= Beginning of Section =

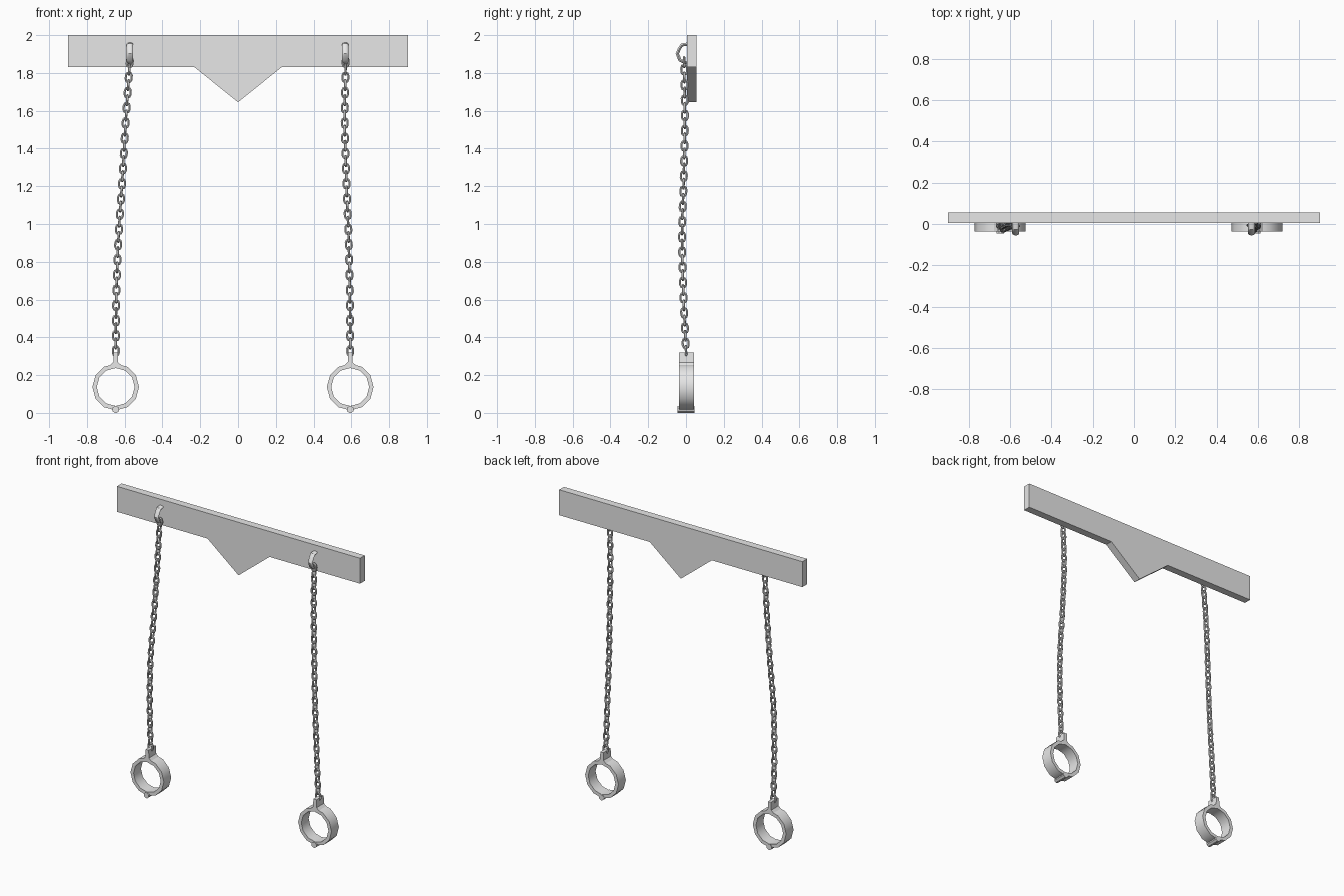
import bpy, bmesh, math
from mathutils import Vector

cube = bpy.data.objects.get("Cube")
if cube:
    bpy.data.objects.remove(cube, do_unlink=True)

GREY = (0.8, 0.8, 0.8, 1.0)
metal = bpy.data.materials.new("plain grey metal")
metal.use_nodes = True
metal.diffuse_color = GREY
metal.node_tree.nodes["Principled BSDF"].inputs["Base Color"].default_value = GREY


def finish(bm, name, smooth=True):
    bmesh.ops.recalc_face_normals(bm, faces=bm.faces)
    mesh = bpy.data.meshes.new(name)
    bm.to_mesh(mesh)
    bm.free()
    mesh.materials.append(metal)
    obj = bpy.data.objects.new(name, mesh)
    bpy.context.collection.objects.link(obj)
    if smooth:
        bpy.ops.object.select_all(action='DESELECT')
        obj.select_set(True)
        bpy.context.view_layer.objects.active = obj
        bpy.ops.object.shade_smooth_by_angle(angle=math.radians(40))
    return obj


def prism(bm, outline, y0, y1):
    """Extrude an x-z outline from y0 to y1."""
    face = bm.faces.new([bm.verts.new((x, y0, z)) for x, z in outline])
    out = bmesh.ops.extrude_face_region(bm, geom=[face])["geom"]
    verts = [v for v in out if isinstance(v, bmesh.types.BMVert)]
    bmesh.ops.translate(bm, verts=verts, vec=(0, y1 - y0, 0))
    if not face.is_valid:
        return
    # keep the starting cap so the prism is closed
    face.normal_update()


def sweep(bm, path, normal, across, thick, sides, closed, phase=0.0):
    """Sweep an oval section along a flat path lying square to normal."""
    n = len(path)
    rings = []
    for i, p in enumerate(path):
        if closed:
            t = path[(i + 1) % n] - path[i - 1]
        else:
            t = path[min(i + 1, n - 1)] - path[max(i - 1, 0)]
        side = t.normalized().cross(normal)
        ring = []
        for k in range(sides):
            a = phase + math.tau * k / sides
            ring.append(bm.verts.new(p + normal * across * math.cos(a) + side * thick * math.sin(a)))
        rings.append(ring)
    for i in range(n if closed else n - 1):
        a, b = rings[i], rings[(i + 1) % n]
        for k in range(sides):
            m = (k + 1) % sides
            bm.faces.new((a[k], a[m], b[m], b[k]))
    if not closed:
        bm.faces.new(rings[0])
        bm.faces.new(rings[-1])


def curve_point(points, u):
    """Smooth point on a Catmull-Rom curve, u from 0 to 1."""
    s = u * (len(points) - 1)
    i = min(int(s), len(points) - 2)
    f = s - i
    b, c = points[i], points[i + 1]
    a = points[i - 1] if i else 2 * b - c
    d = points[i + 2] if i + 2 < len(points) else 2 * c - b
    return 0.5 * (2 * b + (c - a) * f + (2 * a - 5 * b + 4 * c - d) * f ** 2
                  + (3 * b - a - 3 * c + d) * f ** 3)


# Wall plate with a pointed middle
bm = bmesh.new()
right_half = [(0, 1.645), (0.23, 1.83), (0.9, 1.83), (0.9, 2.0)]
prism(bm, right_half + [(-x, z) for x, z in reversed(right_half[1:])], 0.005, 0.055)
finish(bm, "wall_plate", smooth=False)

# Hooks on the plate
HOOK = [(0.012, 1.953), (-0.022, 1.948), (-0.035, 1.928), (-0.046, 1.902),
        (-0.032, 1.868), (-0.012, 1.858), (0.012, 1.852)]


def make_hook(name, x):
    bm = bmesh.new()
    sweep(bm, [Vector((x, y, z)) for y, z in HOOK], Vector((1, 0, 0)), 0.017, 0.009, 10, False)
    finish(bm, name)


# Chains of alternating oval links
LINKS = 39
WIRE = 0.0065
BEND = 0.0155
STRAIGHT = 0.0105


def make_chain(name, xs):
    ys = (0.0, -0.014, -0.021, -0.012, -0.006, -0.01)
    points = [Vector((x, y, 0.328 + 1.529 * i / 5)) for i, (x, y) in enumerate(zip(xs, ys))]
    bm = bmesh.new()
    for k in range(LINKS):
        u = k / (LINKS - 1)
        centre = curve_point(points, u)
        up = (curve_point(points, min(u + 0.01, 1)) - curve_point(points, max(u - 0.01, 0))).normalized()
        turn = Vector((1, 0, 0)) if k % 2 == 0 else Vector((0, 1, 0))
        side = (turn - up * turn.dot(up)).normalized()
        path = []
        for end, start in ((1, 0), (-1, math.pi)):
            for j in range(5):
                a = start + math.pi * j / 4
                path.append(centre + side * BEND * math.cos(a)
                            + up * (BEND * math.sin(a) + end * STRAIGHT))
        sweep(bm, path, side.cross(up), WIRE, WIRE, 6, True)
    finish(bm, name)


# Cuffs: twelve-sided ring, top lug and bottom hinge
def make_cuff(name, x):
    zc, radius = 0.137, 0.112
    bm = bmesh.new()
    ring = [Vector((x + radius * math.cos(math.tau * i / 12), 0.003,
                    zc + radius * math.sin(math.tau * i / 12))) for i in range(12)]
    root = math.sqrt(2)
    sweep(bm, ring, Vector((0, 1, 0)), 0.039 * root, 0.0115 * root, 4, True, math.pi / 4)
    finish(bm, name + "_ring")

    bm = bmesh.new()
    lug = [(0.032, 0.24), (0.03, 0.252), (0.013, 0.268), (0.011, 0.32)]
    prism(bm, [(x + a, z) for a, z in lug] + [(x - a, z) for a, z in reversed(lug)], -0.036, 0.042)
    finish(bm, name + "_lug", smooth=False)

    bm = bmesh.new()
    hinge = [(0.006, 0.0), (0.018, 0.01), (0.018, 0.026), (0.006, 0.036)]
    prism(bm, [(x + a, z) for a, z in hinge] + [(x - a, z) for a, z in reversed(hinge)], -0.045, 0.046)
    finish(bm, name + "_hinge", smooth=False)


make_hook("left_hook", 0.568)
make_hook("right_hook", -0.572)
make_chain("left_chain", (0.594, 0.592, 0.585, 0.573, 0.565, 0.57))
make_chain("right_chain", (-0.647, -0.644, -0.632, -0.612, -0.594, -0.573))
make_cuff("left_cuff", 0.594)
make_cuff("right_cuff", -0.6475)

= End of Section =

→ Problem to work on: Whenever the string "True" shows up on a line of the listing, copy that line.

→ Response box:
    bpy.data.objects.remove(cube, do_unlink=True)
metal.use_nodes = True
def finish(bm, name, smooth=True):
        obj.select_set(True)
        sweep(bm, path, side.cross(up), WIRE, WIRE, 6, True)
    sweep(bm, ring, Vector((0, 1, 0)), 0.039 * root, 0.0115 * root, 4, True, math.pi / 4)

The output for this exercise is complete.